Collected data:
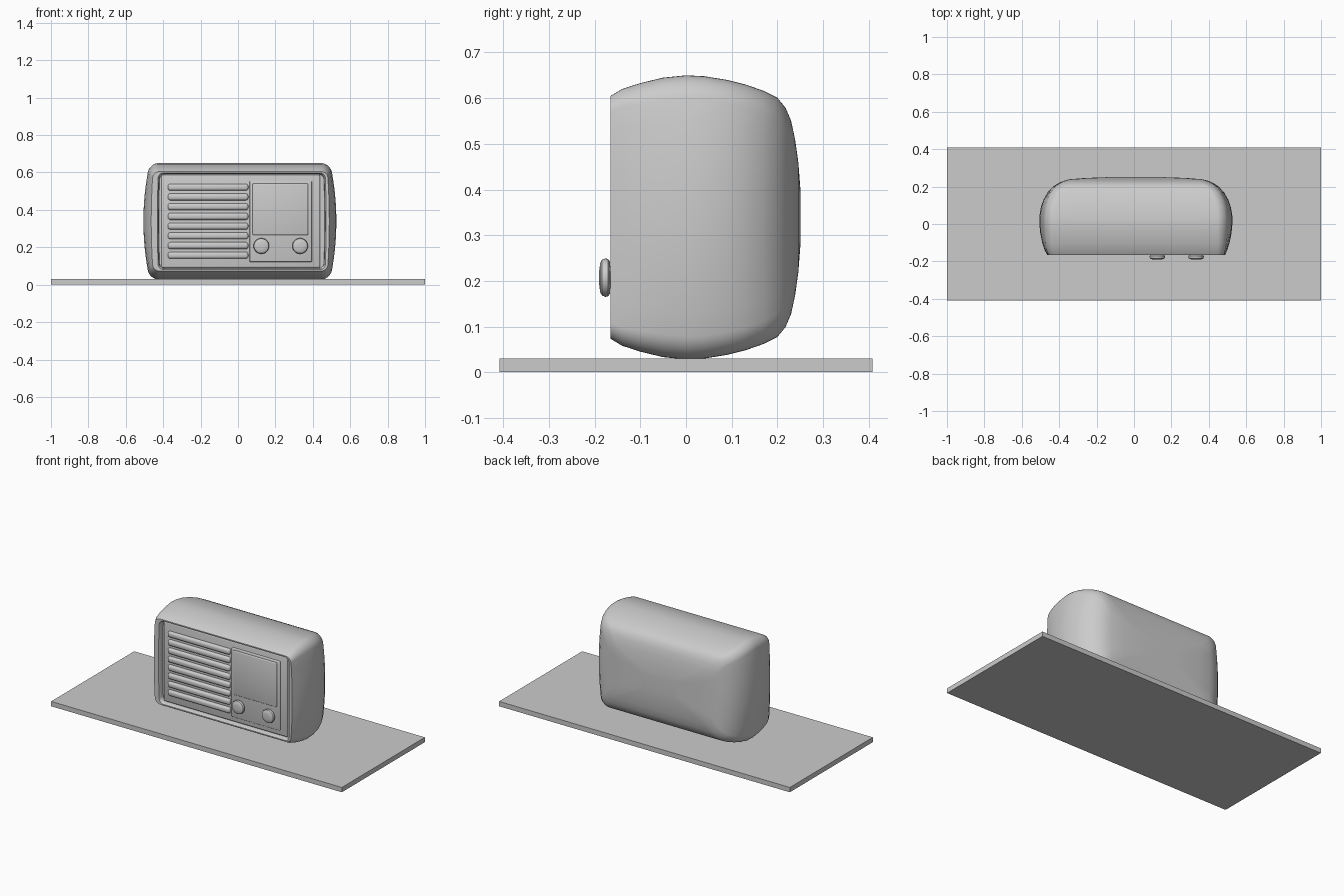
import bpy, bmesh, math

if "Cube" in bpy.data.objects:
    bpy.data.objects.remove(bpy.data.objects["Cube"])

CX, CZ = 0.01, 0.339


def finish(name, bm, angle=35):
    bmesh.ops.recalc_face_normals(bm, faces=bm.faces)
    me = bpy.data.meshes.new(name)
    bm.to_mesh(me)
    bm.free()
    ob = bpy.data.objects.new(name, me)
    bpy.context.collection.objects.link(ob)
    bpy.ops.object.select_all(action='DESELECT')
    ob.select_set(True)
    bpy.context.view_layer.objects.active = ob
    bpy.ops.object.shade_smooth_by_angle(angle=math.radians(angle))
    return ob


def box(name, x0, x1, y0, y1, z0, z1, bevel=0.0, segments=3):
    bm = bmesh.new()
    bmesh.ops.create_cube(bm, size=1)
    for v in bm.verts:
        v.co = ((x0 + x1) / 2 + v.co.x * (x1 - x0),
                (y0 + y1) / 2 + v.co.y * (y1 - y0),
                (z0 + z1) / 2 + v.co.z * (z1 - z0))
    if bevel:
        bmesh.ops.bevel(bm, geom=bm.edges[:], offset=bevel, segments=segments,
                        profile=0.5, affect='EDGES')
    return finish(name, bm)


def section(y, w, h, r, bulge, cx):
    """Rounded rectangle in the xz plane with bowed left and right sides."""
    pts = []
    for q, (sx, sz) in enumerate(((1, 1), (-1, 1), (-1, -1), (1, -1))):
        for i in range(9):
            a = math.radians(90 * q + 90 * i / 8)
            pts.append((sx * (w - r) + r * math.cos(a), sz * (h - r) + r * math.sin(a)))
        ex, ez = ((-1, 1), (-1, -1), (1, -1), (1, 1))[q]
        x0, z0 = pts[-1]
        a = math.radians(90 * (q + 1))
        x1, z1 = ex * (w - r) + r * math.cos(a), ez * (h - r) + r * math.sin(a)
        for i in range(1, 10):
            t = i / 10
            pts.append((x0 + (x1 - x0) * t, z0 + (z1 - z0) * t))
    return [(cx + x * (1 - bulge * (z / h) ** 2), y, CZ + z) for x, z in pts]


# Base board
box("base_board", -1, 1, -0.408, 0.408, 0, 0.03)

# Cabinet: lofted sections from the recess floor, round the rim, to the back
rings = [  # y, half width, half height, corner radius, side bulge, centre x
    (-0.135, 0.443, 0.252, 0.03, 0.01, 0.02),
    (-0.155, 0.445, 0.254, 0.03, 0.01, 0.02),
    (-0.165, 0.451, 0.259, 0.03, 0.01, 0.02),
    (-0.165, 0.476, 0.266, 0.035, 0.02, 0.012),
    (-0.14, 0.488, 0.281, 0.04, 0.03, CX),
    (-0.10, 0.501, 0.294, 0.045, 0.045, CX),
    (-0.05, 0.511, 0.306, 0.05, 0.06, CX),
    (0.00, 0.516, 0.311, 0.05, 0.065, CX),
    (0.04, 0.516, 0.309, 0.05, 0.065, CX),
    (0.09, 0.508, 0.301, 0.05, 0.06, CX),
    (0.13, 0.494, 0.291, 0.05, 0.055, CX),
    (0.17, 0.471, 0.277, 0.05, 0.045, CX),
    (0.20, 0.443, 0.262, 0.05, 0.04, CX),
    (0.218, 0.416, 0.240, 0.05, 0.03, CX),
    (0.230, 0.39, 0.212, 0.05, 0.02, CX),
    (0.239, 0.355, 0.170, 0.05, 0.01, CX),
    (0.246, 0.27, 0.12, 0.04, 0, CX),
    (0.251, 0.13, 0.055, 0.02, 0, CX),
]
bm = bmesh.new()
loops = [[bm.verts.new(p) for p in section(*r)] for r in rings]
n = len(loops[0])
for a, b in zip(loops, loops[1:]):
    for i in range(n):
        j = (i + 1) % n
        bm.faces.new((a[i], a[j], b[j], b[i]))
bm.faces.new(loops[0])
bm.faces.new(loops[-1])
finish("cabinet", bm)

# Front panel with speaker slats
box("front_panel", -0.41, 0.438, -0.147, -0.125, 0.092, 0.587, 0.006)
for i in range(8):
    z = 0.157 + i * 0.052
    box(f"speaker_slat_{i + 1}", -0.375, 0.055, -0.164, -0.134, z - 0.018, z + 0.018, 0.0135, 4)

# Tuning plate and dial window
box("dial_plate", 0.062, 0.395, -0.154, -0.13, 0.122, 0.553, 0.005)
box("dial_window", 0.078, 0.375, -0.160, -0.135, 0.265, 0.541, 0.006)

# Knobs: profile spun round the y axis
profile = [(0.022, -0.14), (0.024, -0.166), (0.036, -0.167), (0.041, -0.171), (0.042, -0.177),
           (0.039, -0.184), (0.032, -0.188), (0.015, -0.190)]
for name, kx in (("left_knob", 0.125), ("right_knob", 0.332)):
    bm = bmesh.new()
    N = 32
    rows = [[bm.verts.new((kx + r * math.cos(2 * math.pi * i / N), y,
                           0.207 + r * math.sin(2 * math.pi * i / N))) for i in range(N)]
            for r, y in profile]
    for a, b in zip(rows, rows[1:]):
        for i in range(N):
            j = (i + 1) % N
            bm.faces.new((a[i], a[j], b[j], b[i]))
    bm.faces.new(rows[0])
    bm.faces.new(rows[-1])
    finish(name, bm)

Problem details: Every record above should be written out again exactly; the pictures stay out of the copy.

Solved problem:
import bpy, bmesh, math

if "Cube" in bpy.data.objects:
    bpy.data.objects.remove(bpy.data.objects["Cube"])

CX, CZ = 0.01, 0.339


def finish(name, bm, angle=35):
    bmesh.ops.recalc_face_normals(bm, faces=bm.faces)
    me = bpy.data.meshes.new(name)
    bm.to_mesh(me)
    bm.free()
    ob = bpy.data.objects.new(name, me)
    bpy.context.collection.objects.link(ob)
    bpy.ops.object.select_all(action='DESELECT')
    ob.select_set(True)
    bpy.context.view_layer.objects.active = ob
    bpy.ops.object.shade_smooth_by_angle(angle=math.radians(angle))
    return ob


def box(name, x0, x1, y0, y1, z0, z1, bevel=0.0, segments=3):
    bm = bmesh.new()
    bmesh.ops.create_cube(bm, size=1)
    for v in bm.verts:
        v.co = ((x0 + x1) / 2 + v.co.x * (x1 - x0),
                (y0 + y1) / 2 + v.co.y * (y1 - y0),
                (z0 + z1) / 2 + v.co.z * (z1 - z0))
    if bevel:
        bmesh.ops.bevel(bm, geom=bm.edges[:], offset=bevel, segments=segments,
                        profile=0.5, affect='EDGES')
    return finish(name, bm)


def section(y, w, h, r, bulge, cx):
    """Rounded rectangle in the xz plane with bowed left and right sides."""
    pts = []
    for q, (sx, sz) in enumerate(((1, 1), (-1, 1), (-1, -1), (1, -1))):
        for i in range(9):
            a = math.radians(90 * q + 90 * i / 8)
            pts.append((sx * (w - r) + r * math.cos(a), sz * (h - r) + r * math.sin(a)))
        ex, ez = ((-1, 1), (-1, -1), (1, -1), (1, 1))[q]
        x0, z0 = pts[-1]
        a = math.radians(90 * (q + 1))
        x1, z1 = ex * (w - r) + r * math.cos(a), ez * (h - r) + r * math.sin(a)
        for i in range(1, 10):
            t = i / 10
            pts.append((x0 + (x1 - x0) * t, z0 + (z1 - z0) * t))
    return [(cx + x * (1 - bulge * (z / h) ** 2), y, CZ + z) for x, z in pts]


# Base board
box("base_board", -1, 1, -0.408, 0.408, 0, 0.03)

# Cabinet: lofted sections from the recess floor, round the rim, to the back
rings = [  # y, half width, half height, corner radius, side bulge, centre x
    (-0.135, 0.443, 0.252, 0.03, 0.01, 0.02),
    (-0.155, 0.445, 0.254, 0.03, 0.01, 0.02),
    (-0.165, 0.451, 0.259, 0.03, 0.01, 0.02),
    (-0.165, 0.476, 0.266, 0.035, 0.02, 0.012),
    (-0.14, 0.488, 0.281, 0.04, 0.03, CX),
    (-0.10, 0.501, 0.294, 0.045, 0.045, CX),
    (-0.05, 0.511, 0.306, 0.05, 0.06, CX),
    (0.00, 0.516, 0.311, 0.05, 0.065, CX),
    (0.04, 0.516, 0.309, 0.05, 0.065, CX),
    (0.09, 0.508, 0.301, 0.05, 0.06, CX),
    (0.13, 0.494, 0.291, 0.05, 0.055, CX),
    (0.17, 0.471, 0.277, 0.05, 0.045, CX),
    (0.20, 0.443, 0.262, 0.05, 0.04, CX),
    (0.218, 0.416, 0.240, 0.05, 0.03, CX),
    (0.230, 0.39, 0.212, 0.05, 0.02, CX),
    (0.239, 0.355, 0.170, 0.05, 0.01, CX),
    (0.246, 0.27, 0.12, 0.04, 0, CX),
    (0.251, 0.13, 0.055, 0.02, 0, CX),
]
bm = bmesh.new()
loops = [[bm.verts.new(p) for p in section(*r)] for r in rings]
n = len(loops[0])
for a, b in zip(loops, loops[1:]):
    for i in range(n):
        j = (i + 1) % n
        bm.faces.new((a[i], a[j], b[j], b[i]))
bm.faces.new(loops[0])
bm.faces.new(loops[-1])
finish("cabinet", bm)

# Front panel with speaker slats
box("front_panel", -0.41, 0.438, -0.147, -0.125, 0.092, 0.587, 0.006)
for i in range(8):
    z = 0.157 + i * 0.052
    box(f"speaker_slat_{i + 1}", -0.375, 0.055, -0.164, -0.134, z - 0.018, z + 0.018, 0.0135, 4)

# Tuning plate and dial window
box("dial_plate", 0.062, 0.395, -0.154, -0.13, 0.122, 0.553, 0.005)
box("dial_window", 0.078, 0.375, -0.160, -0.135, 0.265, 0.541, 0.006)

# Knobs: profile spun round the y axis
profile = [(0.022, -0.14), (0.024, -0.166), (0.036, -0.167), (0.041, -0.171), (0.042, -0.177),
           (0.039, -0.184), (0.032, -0.188), (0.015, -0.190)]
for name, kx in (("left_knob", 0.125), ("right_knob", 0.332)):
    bm = bmesh.new()
    N = 32
    rows = [[bm.verts.new((kx + r * math.cos(2 * math.pi * i / N), y,
                           0.207 + r * math.sin(2 * math.pi * i / N))) for i in range(N)]
            for r, y in profile]
    for a, b in zip(rows, rows[1:]):
        for i in range(N):
            j = (i + 1) % N
            bm.faces.new((a[i], a[j], b[j], b[i]))
    bm.faces.new(rows[0])
    bm.faces.new(rows[-1])
    finish(name, bm)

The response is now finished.